■ GOAL OF THE EXERCISE
Check each line of the material, and show the ones that include the word "cutters".

■ TASK MATERIAL
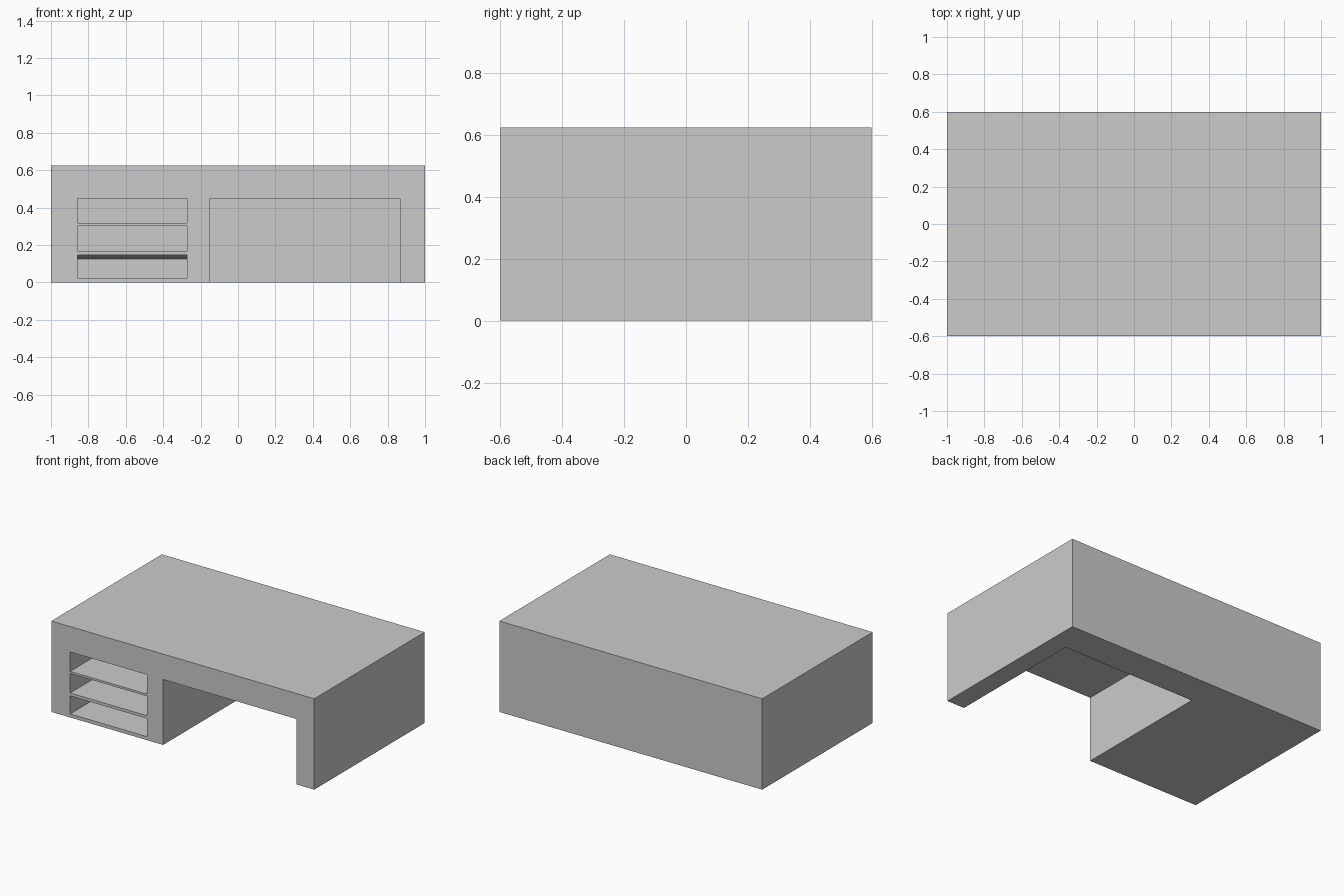
import bpy, bmesh

if "Cube" in bpy.data.objects:
    bpy.data.objects.remove(bpy.data.objects["Cube"])


def prism(name, x0, x1, profile):
    """Extrude a side profile of (y, z) points from x0 to x1."""
    bm = bmesh.new()
    face = bm.faces.new([bm.verts.new((x0, y, z)) for y, z in profile])
    new = bmesh.ops.extrude_face_region(bm, geom=[face])["geom"]
    verts = [v for v in new if isinstance(v, bmesh.types.BMVert)]
    bmesh.ops.translate(bm, verts=verts, vec=(x1 - x0, 0, 0))
    bmesh.ops.recalc_face_normals(bm, faces=bm.faces)
    mesh = bpy.data.meshes.new(name)
    bm.to_mesh(mesh)
    bm.free()
    ob = bpy.data.objects.new(name, mesh)
    bpy.context.collection.objects.link(ob)
    return ob


def cut(name, x0, x1, z0, z_front, z_back, depth_y):
    """Recess opening at the front, with a ceiling that may slope."""
    front = -0.7  # reaches past the front face
    slope = (z_front - z_back) / (depth_y + 0.6)
    cutter = prism(name, x0, x1, [(front, z0), (depth_y, z0), (depth_y, z_back),
                                  (front, z_front + slope * 0.1)])
    mod = desk.modifiers.new(name, 'BOOLEAN')
    mod.operation = 'DIFFERENCE'
    mod.solver = 'EXACT'
    mod.object = cutter
    cutters.append(cutter)


# Solid desk block
desk = prism("desk_body", -1, 1, [(-0.6, 0), (0.6, 0), (0.6, 0.625), (-0.6, 0.625)])
cutters = []
back = 0.375

# Knee space, open at the front and below
cut("knee_space", -0.15, 0.867, -0.1, 0.45, 0.45, back)

# Three drawer slots, the lowest with a sloping ceiling
for i, (z0, zf, zb) in enumerate([(0.317, 0.45, 0.45), (0.168, 0.302, 0.302),
                                  (0.024, 0.148, 0.126)]):
    cut(f"drawer_slot_{i + 1}", -0.857, -0.273, z0, zf, zb, back)

# Apply the cuts and remove the cutters
bpy.context.view_layer.objects.active = desk
desk.select_set(True)
for mod in list(desk.modifiers):
    bpy.ops.object.modifier_apply(modifier=mod.name)
for c in cutters:
    bpy.data.objects.remove(c)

■ RESPONSE
    cutters.append(cutter)
cutters = []
# Apply the cuts and remove the cutters
for c in cutters:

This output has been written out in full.